### Study material

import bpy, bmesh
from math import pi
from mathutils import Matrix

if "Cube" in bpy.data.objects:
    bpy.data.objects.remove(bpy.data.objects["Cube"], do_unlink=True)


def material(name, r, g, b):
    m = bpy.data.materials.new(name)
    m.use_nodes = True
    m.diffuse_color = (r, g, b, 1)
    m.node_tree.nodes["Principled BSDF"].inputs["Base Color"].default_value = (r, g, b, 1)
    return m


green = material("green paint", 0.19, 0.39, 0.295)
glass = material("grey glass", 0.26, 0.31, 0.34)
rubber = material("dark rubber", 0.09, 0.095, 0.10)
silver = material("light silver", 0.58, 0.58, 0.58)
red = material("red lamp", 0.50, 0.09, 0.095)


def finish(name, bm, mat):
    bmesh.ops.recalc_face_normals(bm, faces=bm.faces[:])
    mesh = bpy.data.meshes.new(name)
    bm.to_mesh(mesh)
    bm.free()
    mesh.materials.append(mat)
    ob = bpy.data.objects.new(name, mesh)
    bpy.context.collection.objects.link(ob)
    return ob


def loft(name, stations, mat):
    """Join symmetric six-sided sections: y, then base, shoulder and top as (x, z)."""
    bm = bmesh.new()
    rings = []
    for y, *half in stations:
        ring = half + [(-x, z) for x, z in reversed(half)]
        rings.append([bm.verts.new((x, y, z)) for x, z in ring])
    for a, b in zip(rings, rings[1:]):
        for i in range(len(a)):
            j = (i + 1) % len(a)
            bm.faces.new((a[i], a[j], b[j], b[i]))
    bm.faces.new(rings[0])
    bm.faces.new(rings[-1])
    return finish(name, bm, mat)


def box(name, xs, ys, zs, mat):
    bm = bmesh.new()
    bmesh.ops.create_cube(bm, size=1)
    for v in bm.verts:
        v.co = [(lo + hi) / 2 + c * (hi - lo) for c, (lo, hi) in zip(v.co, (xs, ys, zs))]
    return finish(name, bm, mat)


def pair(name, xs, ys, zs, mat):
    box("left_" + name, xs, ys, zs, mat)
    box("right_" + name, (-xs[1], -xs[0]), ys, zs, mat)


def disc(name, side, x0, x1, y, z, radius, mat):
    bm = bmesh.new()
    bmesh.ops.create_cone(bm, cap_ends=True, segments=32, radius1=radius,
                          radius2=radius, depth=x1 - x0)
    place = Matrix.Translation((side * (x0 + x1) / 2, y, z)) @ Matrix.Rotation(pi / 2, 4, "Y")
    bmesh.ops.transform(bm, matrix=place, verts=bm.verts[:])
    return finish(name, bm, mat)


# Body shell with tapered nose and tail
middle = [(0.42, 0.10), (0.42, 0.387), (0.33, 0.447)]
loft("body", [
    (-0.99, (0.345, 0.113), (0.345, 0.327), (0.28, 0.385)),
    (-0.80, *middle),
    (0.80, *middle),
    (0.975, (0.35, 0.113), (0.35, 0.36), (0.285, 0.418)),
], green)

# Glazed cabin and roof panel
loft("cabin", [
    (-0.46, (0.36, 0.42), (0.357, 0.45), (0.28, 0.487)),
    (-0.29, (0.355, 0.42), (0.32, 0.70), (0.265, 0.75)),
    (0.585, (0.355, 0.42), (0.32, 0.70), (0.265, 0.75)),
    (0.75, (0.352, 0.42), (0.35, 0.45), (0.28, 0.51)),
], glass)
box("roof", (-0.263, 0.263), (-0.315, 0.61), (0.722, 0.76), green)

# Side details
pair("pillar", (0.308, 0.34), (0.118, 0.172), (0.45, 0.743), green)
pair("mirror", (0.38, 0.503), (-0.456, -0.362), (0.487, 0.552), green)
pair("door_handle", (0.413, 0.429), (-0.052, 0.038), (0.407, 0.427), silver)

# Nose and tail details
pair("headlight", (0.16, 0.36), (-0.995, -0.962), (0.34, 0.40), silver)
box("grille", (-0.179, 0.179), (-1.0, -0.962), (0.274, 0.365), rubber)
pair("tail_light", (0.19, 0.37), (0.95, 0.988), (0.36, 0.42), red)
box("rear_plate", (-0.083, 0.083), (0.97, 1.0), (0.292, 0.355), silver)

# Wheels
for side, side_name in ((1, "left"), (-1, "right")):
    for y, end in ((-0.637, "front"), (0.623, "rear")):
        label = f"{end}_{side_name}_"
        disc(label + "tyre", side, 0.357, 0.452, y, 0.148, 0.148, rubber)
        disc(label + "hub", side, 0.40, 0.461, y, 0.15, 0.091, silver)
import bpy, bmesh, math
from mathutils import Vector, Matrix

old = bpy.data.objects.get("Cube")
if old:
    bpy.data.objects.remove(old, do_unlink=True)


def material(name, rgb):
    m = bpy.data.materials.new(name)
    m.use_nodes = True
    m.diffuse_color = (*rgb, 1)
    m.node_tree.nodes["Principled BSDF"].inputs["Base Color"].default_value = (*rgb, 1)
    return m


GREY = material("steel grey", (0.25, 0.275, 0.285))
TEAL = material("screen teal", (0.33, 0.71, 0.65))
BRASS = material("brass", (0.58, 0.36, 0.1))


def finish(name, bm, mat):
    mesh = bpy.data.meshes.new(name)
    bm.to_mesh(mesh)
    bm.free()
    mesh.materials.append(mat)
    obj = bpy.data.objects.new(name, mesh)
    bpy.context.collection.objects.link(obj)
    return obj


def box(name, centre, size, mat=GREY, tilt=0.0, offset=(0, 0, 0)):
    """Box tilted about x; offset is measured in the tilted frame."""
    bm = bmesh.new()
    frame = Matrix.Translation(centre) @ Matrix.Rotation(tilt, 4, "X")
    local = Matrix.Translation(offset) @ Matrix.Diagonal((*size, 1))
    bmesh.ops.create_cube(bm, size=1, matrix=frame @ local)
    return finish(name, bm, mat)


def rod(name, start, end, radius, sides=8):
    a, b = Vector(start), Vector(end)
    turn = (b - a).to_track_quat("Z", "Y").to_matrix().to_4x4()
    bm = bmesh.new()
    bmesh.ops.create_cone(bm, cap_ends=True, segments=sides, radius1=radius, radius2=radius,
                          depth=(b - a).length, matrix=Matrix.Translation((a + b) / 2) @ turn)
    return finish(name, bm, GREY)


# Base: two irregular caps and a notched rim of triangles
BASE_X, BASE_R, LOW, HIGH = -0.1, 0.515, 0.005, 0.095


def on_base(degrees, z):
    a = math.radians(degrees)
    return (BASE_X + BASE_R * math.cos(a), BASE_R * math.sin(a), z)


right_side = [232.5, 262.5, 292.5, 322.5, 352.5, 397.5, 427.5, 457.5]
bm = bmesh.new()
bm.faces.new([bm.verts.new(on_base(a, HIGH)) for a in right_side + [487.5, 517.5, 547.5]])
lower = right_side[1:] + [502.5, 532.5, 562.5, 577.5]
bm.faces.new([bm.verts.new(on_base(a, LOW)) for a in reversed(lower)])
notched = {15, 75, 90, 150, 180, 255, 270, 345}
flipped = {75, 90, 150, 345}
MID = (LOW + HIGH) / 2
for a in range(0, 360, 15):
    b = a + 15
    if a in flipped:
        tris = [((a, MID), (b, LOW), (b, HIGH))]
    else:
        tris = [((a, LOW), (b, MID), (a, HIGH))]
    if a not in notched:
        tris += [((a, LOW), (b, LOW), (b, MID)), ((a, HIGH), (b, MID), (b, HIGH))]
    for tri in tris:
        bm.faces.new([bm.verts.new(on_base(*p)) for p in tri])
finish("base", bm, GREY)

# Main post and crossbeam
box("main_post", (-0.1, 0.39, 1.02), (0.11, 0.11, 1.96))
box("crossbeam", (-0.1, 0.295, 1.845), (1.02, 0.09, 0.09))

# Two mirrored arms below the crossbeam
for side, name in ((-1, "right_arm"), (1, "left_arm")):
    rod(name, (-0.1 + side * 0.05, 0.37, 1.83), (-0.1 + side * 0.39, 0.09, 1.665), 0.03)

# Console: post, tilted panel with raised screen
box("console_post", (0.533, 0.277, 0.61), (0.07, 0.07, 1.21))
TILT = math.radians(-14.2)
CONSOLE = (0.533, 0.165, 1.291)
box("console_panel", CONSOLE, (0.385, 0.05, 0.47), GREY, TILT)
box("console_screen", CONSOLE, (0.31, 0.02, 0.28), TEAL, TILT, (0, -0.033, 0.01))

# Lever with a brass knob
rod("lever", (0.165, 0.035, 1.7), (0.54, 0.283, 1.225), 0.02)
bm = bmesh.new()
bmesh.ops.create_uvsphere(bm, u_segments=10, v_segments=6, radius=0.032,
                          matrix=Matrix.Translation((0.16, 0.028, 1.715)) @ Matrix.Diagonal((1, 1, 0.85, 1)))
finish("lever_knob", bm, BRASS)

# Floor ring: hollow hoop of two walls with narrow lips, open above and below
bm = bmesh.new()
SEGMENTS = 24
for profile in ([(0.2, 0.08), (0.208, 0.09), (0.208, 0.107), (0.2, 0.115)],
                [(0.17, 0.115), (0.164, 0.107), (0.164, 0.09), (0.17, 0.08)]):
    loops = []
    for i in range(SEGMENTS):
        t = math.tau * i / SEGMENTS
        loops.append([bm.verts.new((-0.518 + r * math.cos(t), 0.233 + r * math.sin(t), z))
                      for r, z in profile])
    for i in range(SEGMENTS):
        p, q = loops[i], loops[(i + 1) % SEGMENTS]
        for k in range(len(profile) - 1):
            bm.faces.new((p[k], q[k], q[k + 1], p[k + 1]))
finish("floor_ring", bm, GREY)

### Exercise goal
Only the lines from the beginning of the data above through the line containing "m.diffuse_color = (r, g, b, 1)" should be repeated, exactly as they appear.

### Task answer
import bpy, bmesh
from math import pi
from mathutils import Matrix

if "Cube" in bpy.data.objects:
    bpy.data.objects.remove(bpy.data.objects["Cube"], do_unlink=True)


def material(name, r, g, b):
    m = bpy.data.materials.new(name)
    m.use_nodes = True
    m.diffuse_color = (r, g, b, 1)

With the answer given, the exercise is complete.